With the European elections taking place from the 23 to 26 May, it is impossible to forget Brexit. It is interesting to see how it has affected Brits in the way they perceive themselves. According to Radio France Internationale, 23-year-old English au pair Emma has been in France since August and despite coming from Thetford, where many voted for Brexit, she feels European and wants to live in Europe. It was, ironically, Britain’s decision to leave the EU that pushed her to move to another country. Like many other Brits living abroad, Brexit has affected their decision and made them understand the benefits of their European heritage. As the article reported, “the Brexit decision has created practical problems for them but also raised questions about identity.”

Sterling and Brexit
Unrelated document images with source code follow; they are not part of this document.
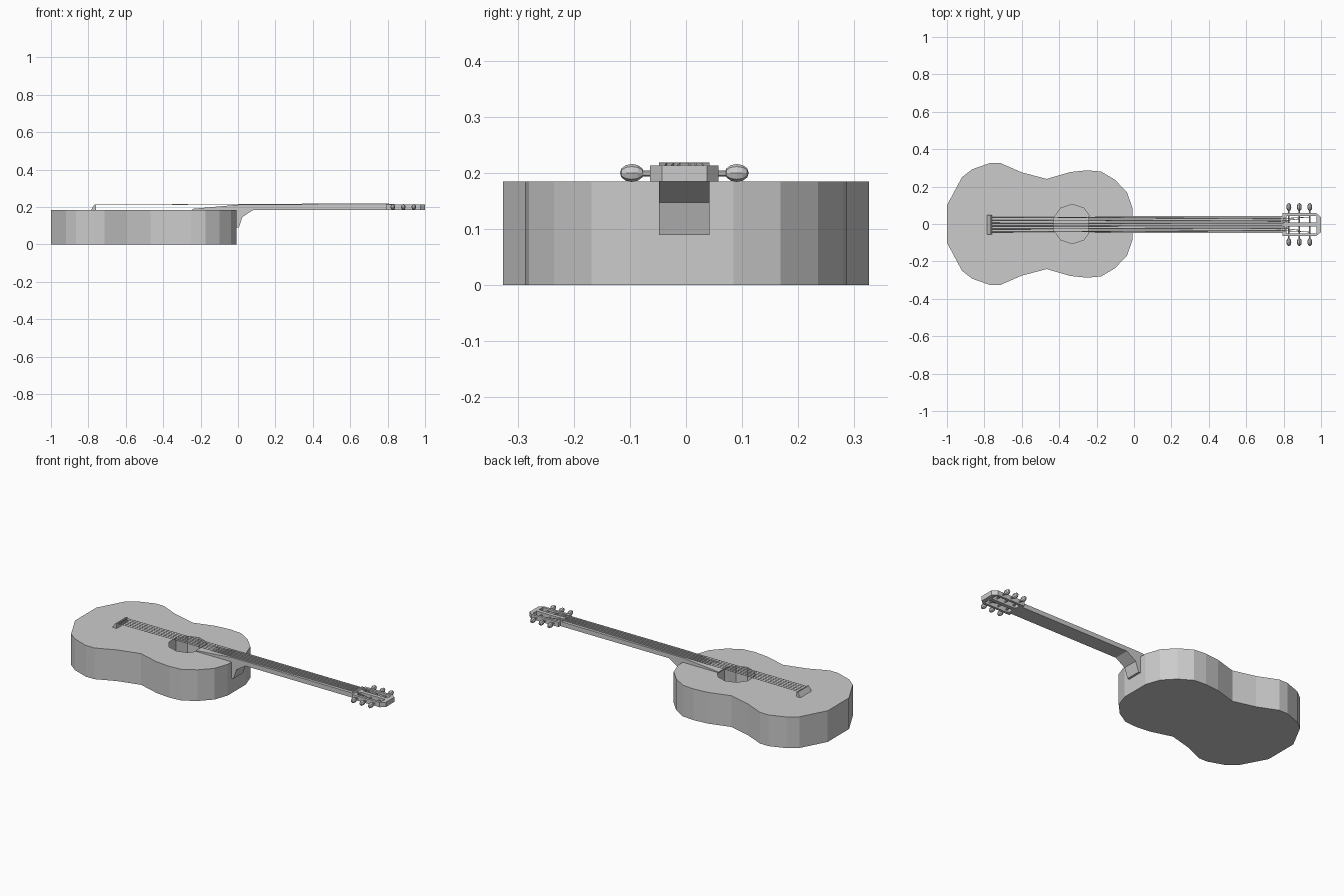
import bpy, bmesh, math
from mathutils import Vector, Matrix

if "Cube" in bpy.data.objects:
    bpy.data.objects.remove(bpy.data.objects["Cube"])

CY = -0.003  # centre line of neck, head and strings


def make(name, bm):
    bmesh.ops.recalc_face_normals(bm, faces=bm.faces)
    me = bpy.data.meshes.new(name)
    bm.to_mesh(me)
    bm.free()
    ob = bpy.data.objects.new(name, me)
    bpy.context.collection.objects.link(ob)
    return ob


def prism(name, pts, vec):
    """Extrude a closed outline of 3D points along vec."""
    bm = bmesh.new()
    f = bm.faces.new([bm.verts.new(p) for p in pts])
    r = bmesh.ops.extrude_face_region(bm, geom=[f])
    bmesh.ops.translate(bm, vec=vec, verts=[v for v in r["geom"] if isinstance(v, bmesh.types.BMVert)])
    if f.is_valid and len(bm.faces) < len(pts) + 2:
        bm.faces.new([v for v in f.verts])
    return make(name, bm)


def side_prism(name, xz, half):
    """Extrude a side profile across the centre line."""
    return prism(name, [(x, CY - half, z) for x, z in xz], (0, 2 * half, 0))


def box(name, x0, x1, y0, y1, z0, z1):
    return prism(name, [(x0, y0, z0), (x1, y0, z0), (x1, y1, z0), (x0, y1, z0)], (0, 0, z1 - z0))


def rod(name, a, b, r, sides=6):
    a, b = Vector(a), Vector(b)
    rot = (b - a).to_track_quat('Z', 'Y').to_matrix().to_4x4()
    bm = bmesh.new()
    bmesh.ops.create_cone(bm, cap_ends=True, segments=sides, radius1=r, radius2=r,
                          depth=(b - a).length, matrix=Matrix.Translation((a + b) / 2) @ rot)
    return make(name, bm)


def cut(ob, cutter):
    cutter.hide_render = True
    m = ob.modifiers.new("cut", 'BOOLEAN')
    m.operation, m.solver, m.object = 'DIFFERENCE', 'EXACT', cutter
    bpy.context.view_layer.update()
    me = bpy.data.meshes.new_from_object(ob.evaluated_get(bpy.context.evaluated_depsgraph_get()))
    ob.modifiers.clear()
    ob.data = me
    bpy.data.objects.remove(cutter)


# Body: faceted figure-eight outline with a sound hole
half = [(-1, .10), (-.92, .25), (-.866, .292), (-.77, .326), (-.715, .326), (-.6, .276),
        (-.467, .241), (-.34, .278), (-.25, .287), (-.175, .28), (-.1, .235), (-.037, .168), (-.008, .085)]
outline = [(x, y, 0) for x, y in half] + [(x, -y, 0) for x, y in reversed(half)]
body = prism("body", outline, (0, 0, .185))
hole = [(-.33 + .105 * math.sin(i * math.tau / 10), .105 * math.cos(i * math.tau / 10), .02) for i in range(10)]
cut(body, prism("sound_hole_cutter", hole, (0, 0, .3)))

# Neck with tapered fingerboard end and heel
side_prism("neck", [(-.243, .184), (-.243, .19), (0, .212), (.795, .212), (.795, .185), (.083, .185),
                    (.024, .147), (.004, .089), (-.012, .089), (-.012, .184)], .045)

# Bridge wedge and nut
side_prism("bridge", [(-.786, .184), (-.768, .212), (-.761, .212), (-.758, .184)], .052)
side_prism("nut", [(.785, .205), (.785, .219), (.797, .216), (.797, .205)], .045)

# Slotted headstock
hs = [(.795, .061), (.975, .061), (1, .04), (1, -.04), (.975, -.061), (.795, -.061)]
head = prism("headstock", [(x, y + CY, .185) for x, y in hs], (0, 0, .028))
for s in (-1, 1):
    y0, y1 = sorted((CY + s * .011, CY + s * .047))
    cut(head, box("slot_cutter", .815, .975, y0, y1, .1, .3))

# Tuners: post across the slot, shaft and oval knob
posts = (.828, .884, .94)
for s in (-1, 1):
    for x in posts:
        rod("tuner_post", (x, CY + s * .008, .199), (x, CY + s * .05, .199), .005)
        rod("tuner_shaft", (x, CY + s * .05, .199), (x, CY + s * .08, .199), .005)
        bm = bmesh.new()
        bmesh.ops.create_uvsphere(bm, u_segments=8, v_segments=6, radius=1,
                                  matrix=Matrix.Translation((x, CY + s * .0935, .2))
                                  @ Matrix.Diagonal((.013, .0215, .016, 1))
                                  @ Matrix.Rotation(math.pi / 2, 4, 'X'))
        make("tuner_knob", bm)

# Strings: thin rods from bridge over the nut down to the posts
for i in range(6):
    k = (i - 2.5) / 2.5
    s = 1 if k > 0 else -1
    px = posts[2 - (i if i < 3 else 5 - i)]
    bridge_end = (-.765, CY + k * .040, .211)
    nut_end = (.79, CY + k * .032, .217)
    rod("string", bridge_end, nut_end, .002, 3)
    rod("string_end", nut_end, (px, CY + s * (.016 + .024 * abs(k)), .203), .002, 3)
Whether motivated by Brexit or your own personal desires and wants, the decision to move overseas comes with a lot of considerations. One of the biggest ones is making your money go further, and taking advantage of currency volatility so that it does not affect your savings. Everyone has noticed that this week the pound has suffered against the euro due to turmoil in Downing Street affecting currency markets worldwide.

The fact that Theresa May’s premiership is now being questioned after her failure to get approval for her Brexit deal, has impacted on the pound, which dropped against the euro.

Theresa May’s time is coming to an end. Initially against Brexit and later having to negotiate a deal— which for many hardcore backbenchers and hardline Brexiteers was not desirable or close to what the British people have voted for in the 2016 referendum—May was given an almost impossible task. Her replacement and the possibility of a no-deal Brexit are now appearing to be, not only the stuff of nightmares, but also a reality leading currency traders to avoid the pound.

Buying property overseas is a complex process and having a trusted currency broker by your side is a massive advantage when it comes to the current movement of the pound. Universal Partners FX can help you navigate a volatile market and transfer money internationally, mitigating the negative effects of Brexit and a weak pound, and ensuring that your funds are not impacted by exchange rates. Get in touch today with your currency dealer and find out how much you can save on your currency transfers.